An extract on #hanumanasana
The name comes from the Sanskrit words Hanuman (a divine entity in Hinduism who resembles a monkey) and asana (posture), and commemorates the giant leap made by Hanuman to reach the Lankan islands from the mainland of India.
The yogi pushes one leg forward and one leg backwards until they are in the splits position. Once the yogi has moved the legs into position, there are several variations of arm and upper body position including Ajali Mudr.
Starting from a lunge, bring down the back knee.
Raise the arms forwards and up.
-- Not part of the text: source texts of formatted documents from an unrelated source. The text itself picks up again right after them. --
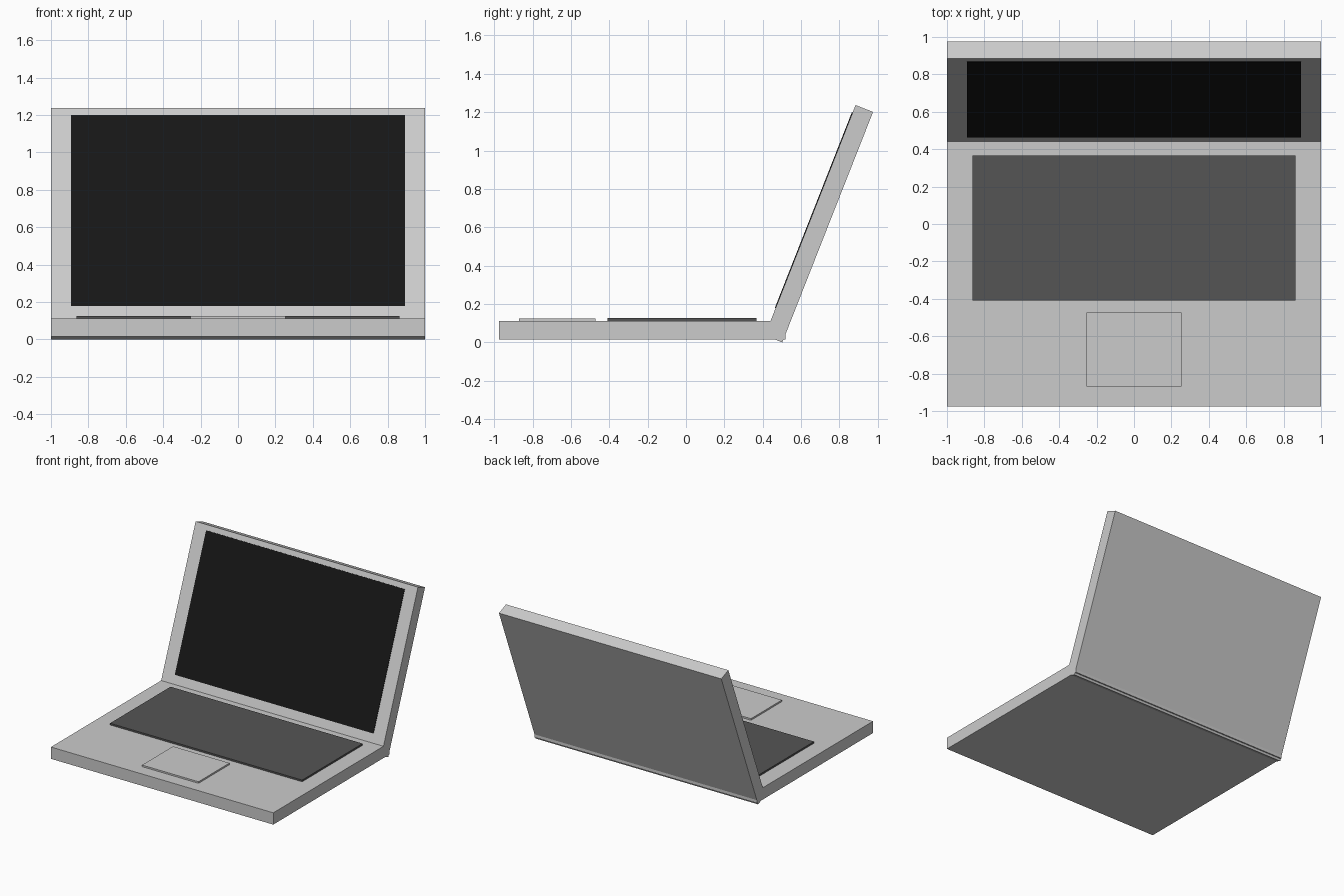
import bpy, math
from mathutils import Matrix, Vector

if "Cube" in bpy.data.objects:
    bpy.data.objects.remove(bpy.data.objects["Cube"])


def material(name, v):
    m = bpy.data.materials.new(name)
    m.diffuse_color = (v, v, v, 1)
    m.use_nodes = True
    m.node_tree.nodes["Principled BSDF"].inputs["Base Color"].default_value = m.diffuse_color
    return m


def box(name, lo, hi, mat=None, frame=Matrix()):
    """Box between two corners, given in the coordinates of frame."""
    lo, hi = Vector(lo), Vector(hi)
    bpy.ops.mesh.primitive_cube_add(size=1)
    ob = bpy.context.object
    ob.name = name
    ob.data.transform(Matrix.Translation((lo + hi) / 2) @ Matrix.Diagonal((*(hi - lo), 1)))
    ob.matrix_world = frame
    if mat:
        ob.data.materials.append(mat)
    return ob


dark = material("key_dark", 0.09)
black = material("screen_black", 0.008)

# Lower half: body, keyboard slab and touchpad
box("base", (-1, -0.975, 0.016), (1, 0.518, 0.112))
box("keyboard", (-0.864, -0.410, 0.10), (0.864, 0.367, 0.126), dark)
box("touchpad", (-0.254, -0.870, 0.10), (0.254, -0.472, 0.125))

# Lid leans back; its frame sits on the lower rear edge, local z runs up the lid
tilt = Matrix.Translation((0, 0.502, 0)) @ Matrix.Rotation(math.radians(-21.5), 4, 'X')
box("lid", (-1, -0.098, 0), (1, 0, 1.291), None, tilt)
box("screen", (-0.893, -0.102, 0.152), (0.893, -0.09, 1.249), black, tilt)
The same as version 1, but with the back knee elevated and extended with back foot in dorsiflexion (toes tucked, heel lifted).
Use of bandhas increase the stability of the body in this asana. Both mula bandha (root lock) and uddiyana bandha (abdominal lock) may be engaged. This combination creates an axial extension in the spine which assists in supporting in the torso as the chest is brought up and back. A "sternal crunch" can be substituted for the bandhas here, also creating axial extension and helping draw the psoas major into a deeper stretch.
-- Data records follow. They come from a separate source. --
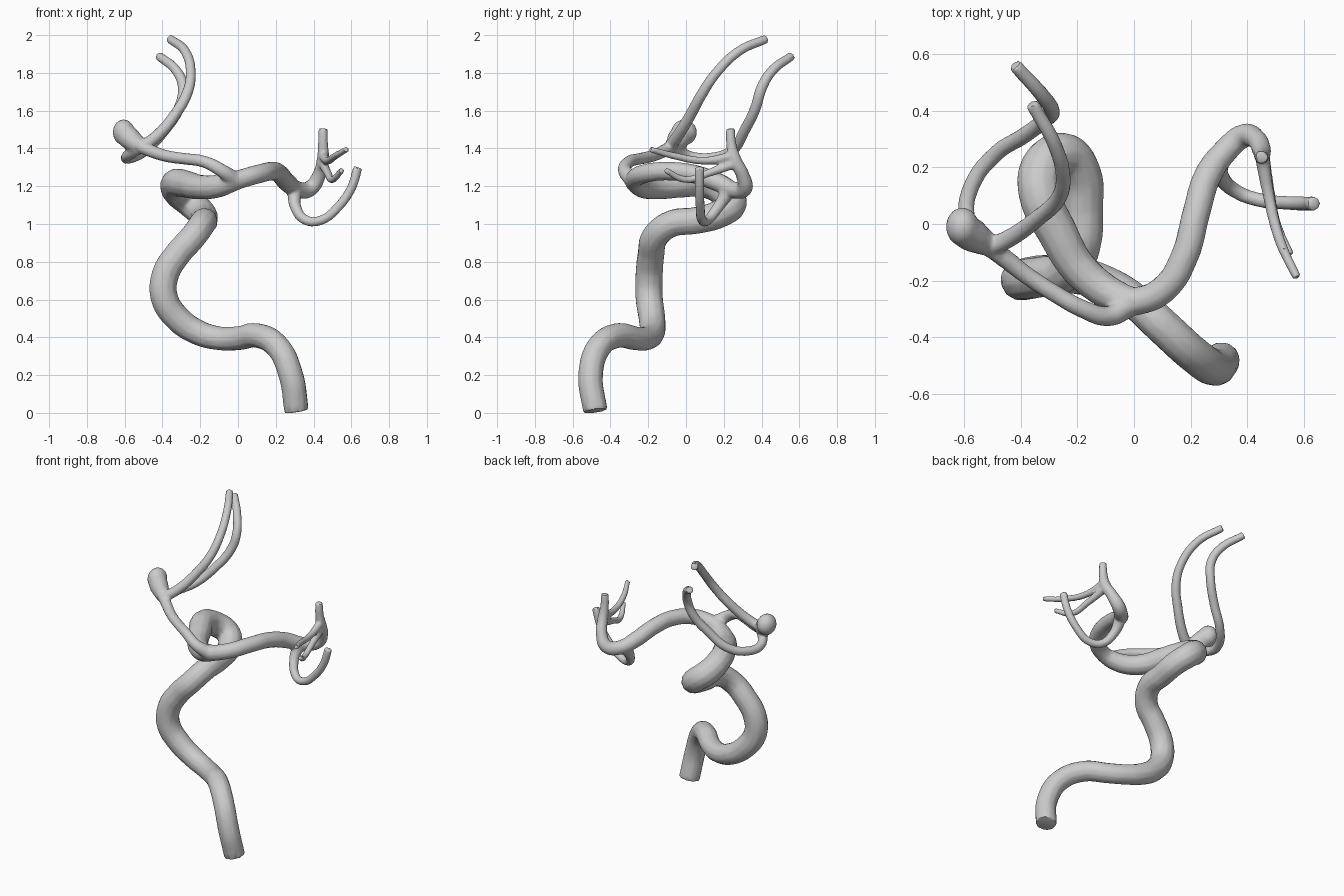
import bpy

def vessel(name, pts):
    """Capped round tube through (x, y, z, radius) points."""
    cu = bpy.data.curves.new(name, 'CURVE')
    cu.dimensions = '3D'
    cu.bevel_depth = 1.0
    cu.bevel_resolution = 4
    cu.resolution_u = 8
    cu.use_fill_caps = True
    sp = cu.splines.new('BEZIER')
    sp.bezier_points.add(len(pts) - 1)
    for bp, (x, y, z, r) in zip(sp.bezier_points, pts):
        bp.co = (x, y, z)
        bp.radius = r
        bp.handle_left_type = bp.handle_right_type = 'AUTO'
    ob = bpy.data.objects.new(name, cu)
    bpy.context.collection.objects.link(ob)
    return ob

parts = []

# Main trunk winding up from the base
parts.append(vessel("main_trunk", [
    (.31, -.48, .01, .066), (.28, -.505, .2, .066), (.21, -.46, .35, .066),
    (.1, -.36, .41, .066), (0, -.27, .395, .064), (-.1, -.21, .395, .064),
    (-.21, -.18, .425, .068), (-.32, -.18, .5, .072), (-.39, -.195, .61, .074),
    (-.385, -.195, .73, .074), (-.32, -.185, .84, .072), (-.24, -.165, .93, .072),
    (-.19, -.08, 1.0, .072), (-.18, .06, 1.02, .072), (-.19, .18, 1.055, .075),
    (-.25, .245, 1.11, .078), (-.32, .2, 1.17, .08), (-.33, .1, 1.215, .077),
    (-.27, -.03, 1.21, .072), (-.2, -.15, 1.195, .066), (-.11, -.23, 1.2, .062),
    (-.02, -.275, 1.23, .055)]))

# Right-hand artery and its branches
parts.append(vessel("right_artery", [
    (-.06, -.265, 1.215, .055), (.02, -.27, 1.24, .05), (.11, -.225, 1.265, .05),
    (.18, -.11, 1.28, .05), (.22, .04, 1.265, .05), (.26, .17, 1.22, .05),
    (.32, .255, 1.18, .045), (.385, .31, 1.19, .043), (.43, .3, 1.26, .036),
    (.45, .26, 1.34, .034), (.45, .24, 1.42, .027), (.45, .235, 1.505, .024)]))
parts.append(vessel("lower_branch", [
    (.3, .23, 1.18, .04), (.305, .17, 1.09, .03), (.36, .115, 1.02, .026),
    (.44, .085, 1.02, .025), (.53, .075, 1.09, .025), (.6, .072, 1.19, .025),
    (.635, .072, 1.3, .025)]))
parts.append(vessel("upper_twig", [
    (.45, .25, 1.36, .026), (.475, .1, 1.335, .021), (.515, -.06, 1.36, .019),
    (.575, -.19, 1.395, .016)]))
parts.append(vessel("lower_twig", [
    (.45, .26, 1.32, .026), (.475, .12, 1.27, .021), (.5, 0, 1.235, .019),
    (.55, -.11, 1.285, .016)]))

# Left-hand artery and the two rising vessels
parts.append(vessel("left_artery", [
    (-.02, -.285, 1.235, .045), (-.09, -.325, 1.285, .036), (-.18, -.3, 1.33, .032),
    (-.28, -.245, 1.345, .031), (-.38, -.18, 1.36, .032), (-.47, -.11, 1.39, .034),
    (-.54, -.06, 1.42, .035)]))
parts.append(vessel("front_rising_vessel", [
    (-.52, -.09, 1.4, .034), (-.43, -.045, 1.465, .032), (-.34, .02, 1.57, .03),
    (-.27, .085, 1.69, .029), (-.25, .16, 1.8, .027), (-.28, .28, 1.915, .026),
    (-.36, .425, 1.98, .024)]))
parts.append(vessel("rear_rising_vessel", [
    (-.53, -.07, 1.4, .034), (-.59, .03, 1.355, .029), (-.57, .14, 1.35, .029),
    (-.49, .245, 1.39, .029), (-.39, .31, 1.495, .029), (-.31, .37, 1.62, .029),
    (-.29, .4, 1.72, .029), (-.325, .455, 1.81, .027), (-.42, .56, 1.89, .024)]))

# Bulge at the left junction
parts.append(vessel("bulge_neck", [
    (-.52, -.07, 1.41, .045), (-.57, -.04, 1.45, .06), (-.6, -.02, 1.48, .06)]))
bpy.ops.mesh.primitive_uv_sphere_add(segments=24, ring_count=16, location=(-.605, -.01, 1.485))
bulge = bpy.context.object
bulge.name = "bulge"
bulge.scale = (.058, .068, .068)
parts.append(bulge)

# Fuse everything into one continuous skin
bpy.ops.object.select_all(action='DESELECT')
for ob in parts:
    ob.select_set(True)
bpy.context.view_layer.objects.active = parts[0]
bpy.ops.object.convert(target='MESH')
bpy.ops.object.join()
tree = bpy.context.object
tree.name = "artery_tree"
bpy.ops.object.transform_apply(location=True, rotation=True, scale=True)

rm = tree.modifiers.new("fuse", 'REMESH')
rm.mode = 'VOXEL'
rm.voxel_size = .008
sm = tree.modifiers.new("soften", 'SMOOTH')
sm.factor = .5
sm.iterations = 4
dc = tree.modifiers.new("reduce", 'DECIMATE')
dc.ratio = .15
for m in [m.name for m in tree.modifiers]:
    bpy.ops.object.modifier_apply(modifier=m)
bpy.ops.object.shade_smooth_by_angle(angle=.7)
Stretches the hip flexors namely the iliopsoas, rectus femoris and sartorius.
Releases tension in the rear of the hips (glutes, piriformis) which may relieve sciatica.
Strengthens supporting muscles for the knees.
Builds mental focus.